Of note, defendant Tyco did not contest, for the purposes of the Ninth Circuit appeal, that it was a monopolist in the pulse oximetry sensor market. Rather, the focus of the dispute was whether Tyco had unlawfully maintained its monopoly power by aftermarket exclusionary conduct. In its analysis, the Ninth Circuit engaged in a form of structured or "quick look" rule of reason inquiry. First, it asked the question whether the innovation was a contribution to knowledge. It noted, but did not decide, that the fact that a patent had issued on the new product was at least "evidence". The more important question asked was whether there was a business justification. The court noted that "as a general rule, courts are properly very skeptical about claims that competition has been harmed by a dominant firm's product design changes." Slip Opinion, p. 409. For this proposition, it cited Berkey Photo, Inc. v. Eastman Kodak Co., 603 F. 2d 263, 281 (2nd Cir. 1979), and the more recent case of United States v. Microsoft Corp., 253 F. 3d 34, 65 (D.C. Cir. 2001). The court held that a design change that improves a product by providing a new benefit to consumers does not violate Section 2, absent some associated and unprivileged anti-competitive conduct. The reduction of manufacturing costs and prices to consumers, coupled with improved performance of the product in the market is a sufficient justification to forego any further effects analysis. The court held that Tyco was under no duty to help its competitors survive or expand. It was immaterial that it designed its product as not to be compatible with rivals. This was not dissimilar to the analysis taken by the United States Supreme Court in Verizon Communications v. Law Offices of Curtis v. Trinko, LLP, 540 U.S. 398 (2004) (limitations on duty of monopolist to deal with rivals). Thus, where there is a consumer benefit from a product improvement, there is no 'technological predation'. See California Computer Prods, 613 F. 2d at 744.

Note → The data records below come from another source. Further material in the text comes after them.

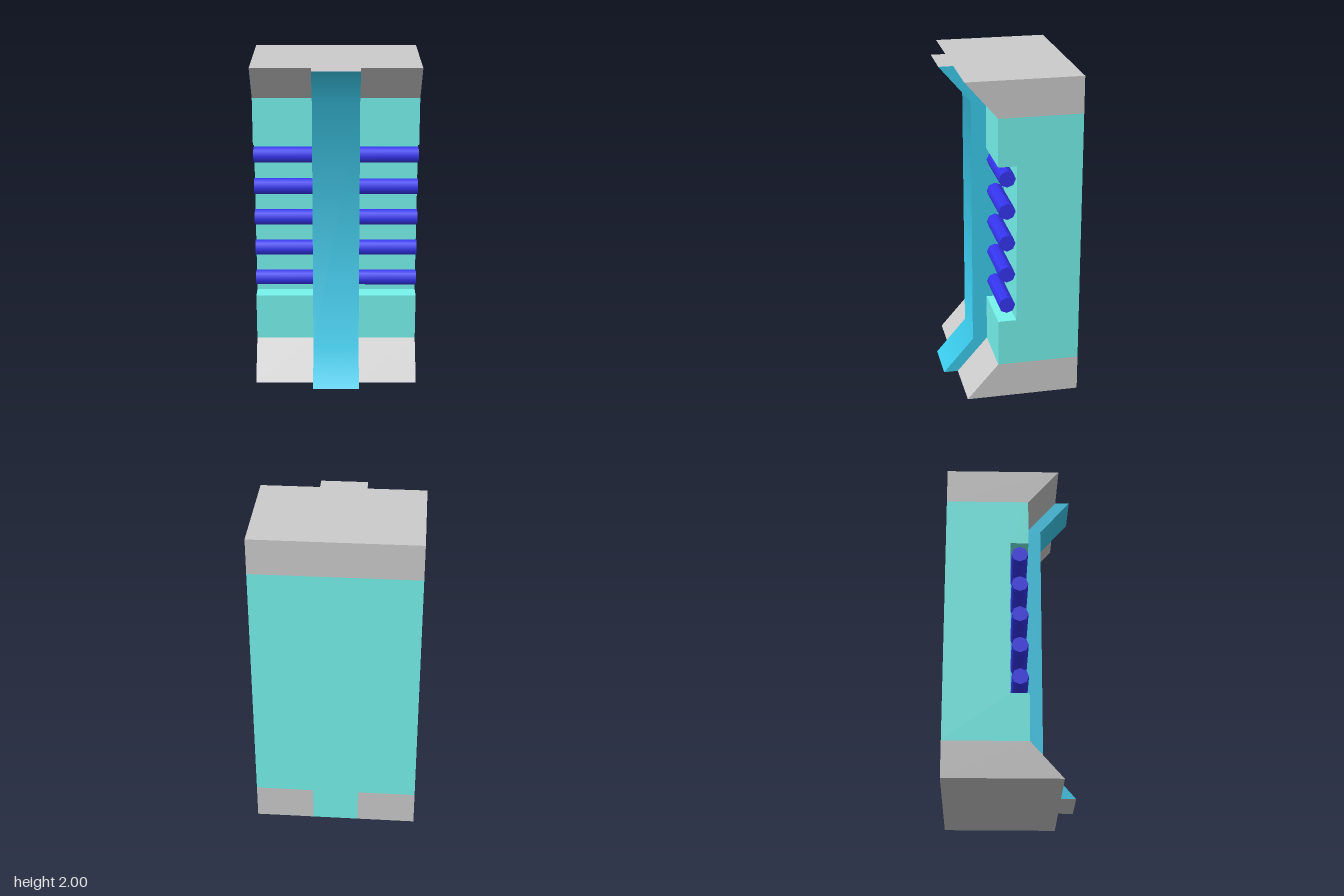
import * as THREE from 'three';

const W = 0.5, S = 0.142;              // half widths of the block and the strip
const BACK = -0.388, TOP = 2;
const LOW = 0.22, HIGH = 1.78;         // where the flared ends meet the body
const R0 = 0.51, R1 = 1.49;            // recess behind the rods

const mat = (color, side = THREE.FrontSide) => new THREE.MeshStandardMaterial({ color, side });
const shapeOf = (pts) => new THREE.Shape(pts.map(([z, y]) => new THREE.Vector2(z, y)));

// Solid with a side profile of [z, y] points, running from x0 to x1
function prism(pts, x0, x1) {
  return new THREE.ExtrudeGeometry(shapeOf(pts), { depth: x1 - x0, bevelEnabled: false })
    .rotateY(-Math.PI / 2).translate(x1, 0, 0);
}

// Open sheet of strip width along [z, y] points; tilts gives the pitch of the normals
function ribbon(pts, tilts) {
  const pos = [], index = [], normals = [];
  pts.forEach(([z, y], i) => {
    pos.push(-S, y, z, S, y, z);
    if (tilts) {
      const n = [0, Math.sin(tilts[i]), Math.cos(tilts[i])];
      normals.push(...n, ...n);
    }
    if (i) {
      const a = 2 * i - 2;
      index.push(a, a + 1, a + 3, a, a + 3, a + 2);
    }
  });
  const g = new THREE.BufferGeometry();
  g.setAttribute('position', new THREE.Float32BufferAttribute(pos, 3));
  g.setIndex(index);
  if (tilts) g.setAttribute('normal', new THREE.Float32BufferAttribute(normals, 3));
  else g.computeVertexNormals();
  return g;
}

export function createModel() {
  const group = new THREE.Group();
  const grey = mat(0xcccccc), teal = mat(0x76f4ed), rodBlue = mat(0x3535f1);
  const blue = mat(0x3bcced), blueSheet = mat(0x3bcced, THREE.DoubleSide);
  const add = (name, geometry, material) => {
    const mesh = new THREE.Mesh(geometry, material);
    mesh.name = name;
    group.add(mesh);
    return mesh;
  };

  // Main body with the recess in its front
  add('body', prism([[BACK, LOW], [0.11, LOW], [0.11, R0], [0, R0], [0, R1],
    [0.11, R1], [0.11, HIGH], [BACK, HIGH]], -W, W), teal);

  // Flared ends; the base is split by an inlay at the back
  add('topCap', prism([[BACK, HIGH], [0.11, HIGH], [0.3, TOP], [BACK, TOP]], -W, W), grey);
  const foot = [[BACK, 0], [0.3, 0], [0.11, LOW], [BACK, LOW]];
  add('baseRight', prism(foot, -W, -S), grey);
  add('baseLeft', prism(foot, S, W), grey);
  add('baseUnderside', ribbon([[BACK, 0], [0.388, 0]]), grey);
  add('backInlay', ribbon([[BACK, LOW], [BACK, 0]]), teal);

  // Central strip: softly shaded front, flat sides, grey upper end
  const front = [[0.388, 0], [0.2, LOW], [0.2, HIGH], [0.388, TOP]];
  const tilt = Math.atan2(0.188, LOW);
  add('stripFront', ribbon(front, [tilt, tilt / 2, -tilt / 2, -tilt]), blue);
  add('stripTopEnd', ribbon([[0.388, TOP], [0.3, TOP]]), grey);
  const side = [...front, [0.3, TOP], [0.11, HIGH], [0.11, R1], [0, R1],
    [0, R0], [0.11, R0], [0.11, LOW], [0.3, 0]];
  for (const s of [-1, 1]) {
    add(s < 0 ? 'stripSideRight' : 'stripSideLeft',
      new THREE.ShapeGeometry(shapeOf(side)).rotateY(-Math.PI / 2).translate(s * S, 0, 0), blueSheet);
  }

  // Horizontal rods across the recess
  for (let i = 0; i < 5; i++) {
    const rod = add('rod', new THREE.CylinderGeometry(0.05, 0.05, 2 * W, 8).rotateZ(Math.PI / 2), rodBlue);
    rod.position.set(0, 0.615 + 0.2 * i, 0.057);
  }
  return group;
}
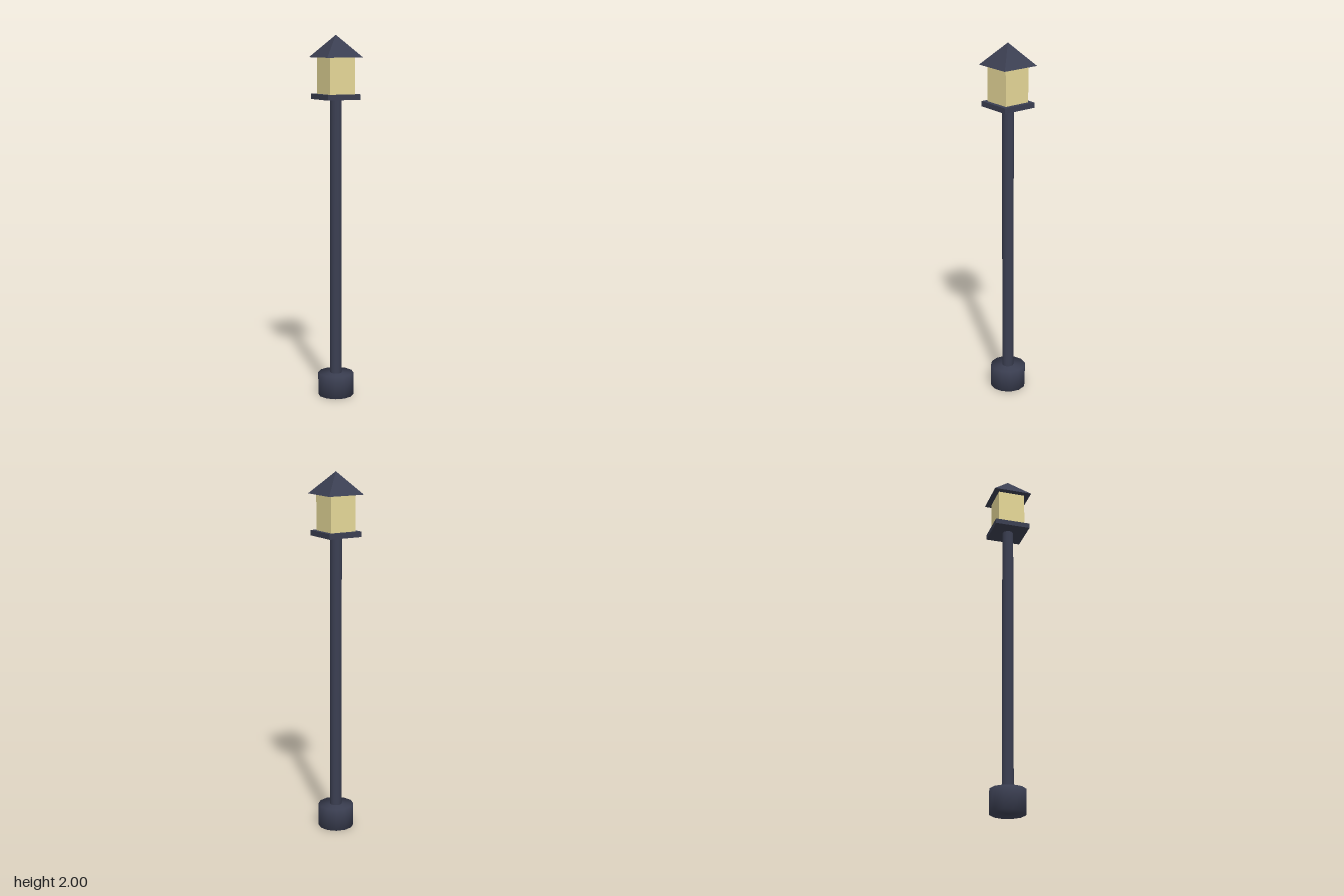
import * as THREE from 'three';
import { mergeVertices } from 'three/addons/utils/BufferGeometryUtils.js';

const iron = new THREE.MeshStandardMaterial({ color: 0x3b3f52 });
const flatIron = new THREE.MeshStandardMaterial({ color: 0x3b3f52, flatShading: true });
const glass = new THREE.MeshStandardMaterial({ color: 0xe6d898 });

// Low-poly cylinder with normals blended across sides and caps
function softCylinder(radius, height, sides) {
  const geometry = new THREE.CylinderGeometry(radius, radius, height, sides);
  geometry.deleteAttribute('normal');
  geometry.deleteAttribute('uv');
  const merged = mergeVertices(geometry);
  merged.computeVertexNormals();
  return merged;
}

export function createModel() {
  const model = new THREE.Group();
  model.name = 'lampPost';

  // Place a part so that it spans bottom..top
  const add = (name, geometry, material, bottom, top) => {
    const mesh = new THREE.Mesh(geometry, material);
    mesh.name = name;
    mesh.position.y = (bottom + top) / 2;
    model.add(mesh);
  };

  // Foot and pole
  add('base', softCylinder(0.099, 0.127, 12), iron, 0, 0.127);
  add('pole', softCylinder(0.032, 1.53, 12), iron, 0.127, 1.657);

  // Lantern: tray, glass box and pyramid roof
  add('lanternTray', new THREE.BoxGeometry(0.198, 0.029, 0.198), flatIron, 1.655, 1.684);
  add('lanternGlass', new THREE.BoxGeometry(0.152, 0.196, 0.152), glass, 1.684, 1.88);
  const roof = new THREE.ConeGeometry(0.108 * Math.SQRT2, 0.12, 4).rotateY(Math.PI / 4);
  add('roof', roof, flatIron, 1.88, 2);

  return model;
}
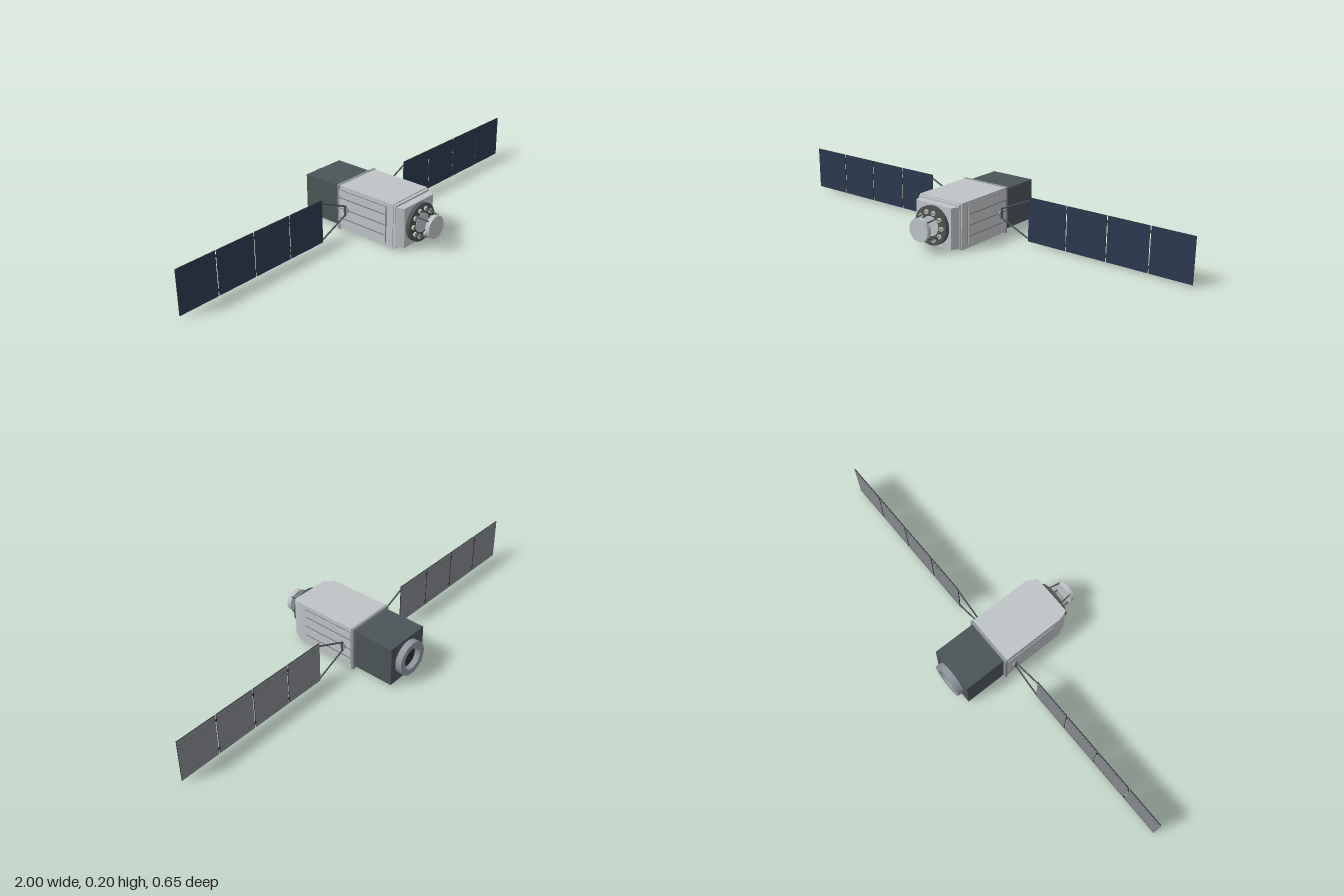
import * as THREE from 'three';

const CY = 0.102; // height of the long axis
const PZ = -0.057; // depth of the solar wings

function mat(name, color) {
  const m = new THREE.MeshStandardMaterial({ color });
  m.name = name;
  return m;
}

export function createModel() {
  const root = new THREE.Group();
  root.name = 'satellite';

  const hull = mat('light grey hull', 0xbfc3c7);
  const trim = mat('mid grey trim', 0x8f959e);
  const dark = mat('dark slate', 0x4b5457);
  const black = mat('charcoal', 0x2c3133);
  const line = mat('panel line grey', 0x72777c);
  const navy = mat('solar cell navy', 0x2b3a4f);
  const back = mat('solar back grey', 0x85888d);
  const cream = mat('nozzle cream', 0xcfccb4);

  const add = (parent, name, geo, material, x = 0, y = 0, z = 0) => {
    const m = new THREE.Mesh(geo, material);
    m.name = name;
    m.position.set(x, y, z);
    parent.add(m);
    return m;
  };
  // Box given by its extents
  const box = (parent, name, material, x0, x1, y0, y1, z0, z1) =>
    add(parent, name, new THREE.BoxGeometry(x1 - x0, y1 - y0, z1 - z0), material,
      (x0 + x1) / 2, (y0 + y1) / 2, (z0 + z1) / 2);
  // Cylinder lying along z
  const disc = (parent, name, material, r, z0, z1, x = 0, y = CY, seg = 40) =>
    add(parent, name, new THREE.CylinderGeometry(r, r, z1 - z0, seg).rotateX(Math.PI / 2),
      material, x, y, (z0 + z1) / 2);
  // Round rod between two points
  const rod = (parent, name, material, a, b, r) => {
    const d = b.clone().sub(a);
    const m = add(parent, name, new THREE.CylinderGeometry(r, r, d.length(), 8), material);
    m.position.copy(a).add(b).multiplyScalar(0.5);
    m.quaternion.setFromUnitVectors(new THREE.Vector3(0, 1, 0), d.normalize());
    return m;
  };

  // Main hull, stepped shoulder, rear flange and equipment bay
  box(root, 'mainBody', hull, -0.111, 0.111, 0.004, 0.202, -0.098, 0.19);
  box(root, 'shoulder', hull, -0.108, 0.108, 0.007, 0.198, 0.19, 0.202);
  box(root, 'rearFlange', trim, -0.115, 0.115, 0, 0.204, -0.107, -0.096);
  box(root, 'equipmentBay', dark, -0.103, 0.103, 0.013, 0.192, -0.297, -0.107);

  // Nose narrowing sideways only
  const nose = new THREE.Shape([
    new THREE.Vector2(-0.107, -0.202), new THREE.Vector2(-0.092, -0.235),
    new THREE.Vector2(0.092, -0.235), new THREE.Vector2(0.107, -0.202),
  ]);
  add(root, 'nose', new THREE.ExtrudeGeometry(nose, { depth: 0.176, bevelEnabled: false })
    .rotateX(-Math.PI / 2), hull, 0, 0.014, 0);

  // Side panels with outline and raised ribs
  for (const s of [-1, 1]) {
    const side = new THREE.Group();
    side.name = s > 0 ? 'leftSidePanel' : 'rightSidePanel';
    root.add(side);
    const slab = (name, m, y0, y1, z0, z1, top) =>
      box(side, name, m, Math.min(s * 0.11, s * top), Math.max(s * 0.11, s * top), y0, y1, z0, z1);
    slab('panelEdge', line, 0.022, 0.183, -0.097, 0.156, 0.114);
    slab('panelFace', hull, 0.0235, 0.1815, -0.096, 0.1545, 0.116);
    for (const y of [0.056, 0.102, 0.149]) slab('rib', line, y - 0.0015, y + 0.0015, -0.095, 0.15, 0.118);
  }

  // Docking ring at the rear, hollow with a dark floor
  const ring = [[0.044, 0], [0.076, 0], [0.076, 0], [0.076, 0.028], [0.076, 0.028],
    [0.05, 0.028], [0.05, 0.028], [0.044, 0.004]].map(p => new THREE.Vector2(...p));
  const rearRing = add(root, 'rearRing', new THREE.LatheGeometry(ring, 40).rotateX(-Math.PI / 2),
    trim, 0, CY, -0.297);
  rearRing.material.side = THREE.DoubleSide;
  disc(root, 'rearRingFloor', black, 0.046, -0.303, -0.297);

  // Thruster plate with a circle of nozzles
  disc(root, 'thrusterPlate', dark, 0.083, 0.235, 0.253);
  for (let i = 0; i < 10; i++) {
    const a = (i * Math.PI) / 5;
    const x = 0.06 * Math.cos(a), y = CY + 0.06 * Math.sin(a);
    disc(root, 'nozzle', cream, 0.0095, 0.252, 0.26, x, y, 16);
    disc(root, 'nozzleMouth', line, 0.005, 0.26, 0.2605, x, y, 12);
  }
  disc(root, 'thrusterHub', hull, 0.042, 0.252, 0.255);

  // Front dish on four converging struts
  disc(root, 'frontDish', hull, 0.049, 0.305, 0.325);
  for (const sx of [-1, 1]) for (const sy of [-1, 1]) {
    rod(root, 'dishStrut', dark, new THREE.Vector3(sx * 0.045, CY + sy * 0.046, 0.235),
      new THREE.Vector3(sx * 0.034, CY + sy * 0.034, 0.312), 0.003);
  }

  // Solar wings
  const W = 0.18, GAP = 0.006, X0 = 0.262, Y0 = 0.009, Y1 = 0.199;
  const faces = [black, black, black, black, navy, back];
  for (const s of [-1, 1]) {
    const wing = new THREE.Group();
    wing.name = s > 0 ? 'leftWing' : 'rightWing';
    root.add(wing);

    // Drive joint and yoke
    add(wing, 'driveJoint', new THREE.CylinderGeometry(0.0135, 0.0135, 0.012, 24)
      .rotateZ(Math.PI / 2), trim, s * 0.117, CY, PZ);
    box(wing, 'yokeBase', dark, s * 0.123 - 0.003, s * 0.123 + 0.003, CY - 0.022, CY + 0.022, PZ - 0.004, PZ + 0.004);
    for (const v of [-1, 1]) {
      rod(wing, 'yokeArm', dark, new THREE.Vector3(s * 0.122, CY + v * 0.02, PZ),
        new THREE.Vector3(s * 0.264, CY + v * 0.083, PZ), 0.0035);
    }

    for (let i = 0; i < 4; i++) {
      const cx = s * (X0 + i * (W + GAP) + W / 2);
      add(wing, 'solarPanel', new THREE.BoxGeometry(W, Y1 - Y0, 0.004), faces, cx, (Y0 + Y1) / 2, PZ);
      // Dashed seams on the back
      for (const y of [Y0 + 0.024, Y1 - 0.024]) for (let k = 0; k < 8; k++) {
        const x = cx + (k - 3.5) * 0.022;
        box(wing, 'backSeam', dark, x - 0.006, x + 0.006, y - 0.001, y + 0.001, PZ - 0.0026, PZ - 0.0015);
      }
      // Hinges to the next panel
      if (i < 3) for (const y of [Y0 + 0.024, Y1 - 0.024]) {
        const x = cx + s * (W + GAP) / 2;
        box(wing, 'hinge', black, x - 0.005, x + 0.005, y - 0.005, y + 0.005, PZ - 0.003, PZ + 0.0015);
      }
    }
  }
  return root;
}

Finally, the court noted a policy reason for the deference given under the antitrust laws for beneficial product improvement designs. The court noted that balancing the consumer benefits of the product innovation with the exclusionary impact on rivals was beyond the expertise or resources of federal courts. Thus, it does not present a factual issue, and is a policy determination. In this regard, it is reminiscent of the early Sherman Act decision in United States v. Trenton Potteries Co., 273 U.S. 392 (1927). There, the Supreme Court recognized that it was beyond its expertise, on a policy basis, to make a determination whether a concerted pricing agreement was "reasonable". Trenton Potteries gave great efficacy to the expansion, during that era, of "per se" rules. Here, however, the district court noted that the issue of Section 2 liability founded on product innovation was not per se lawful, but was subject to a more structured rule of reason analysis. However, it also noted that statements of an innovator's intent to harm a competitor through genuine product improvement are insufficient in themselves to create an issue of fact that warrants a denial of summary judgment, citing Oahu Gas Serv., Inc. v. Pacific Res., Inc., 838 F. 2d 360 (9th Cir. 1988).
It was interesting to note that while defendant Tyco did not contest its monopoly status, the record, as noted by the Ninth Circuit, supported the proposition, again resurrecting the IBM compatible peripheral cases, that a declining market share was contra indicative of current market power. See Transamerica Computer Co. v. IBM Corp., 698 F. 2d 1377 (9th Cir. 1983); Syufy Entertainment v. American Multicinema, 793 F. 2d 990 (9th Cir. 1986).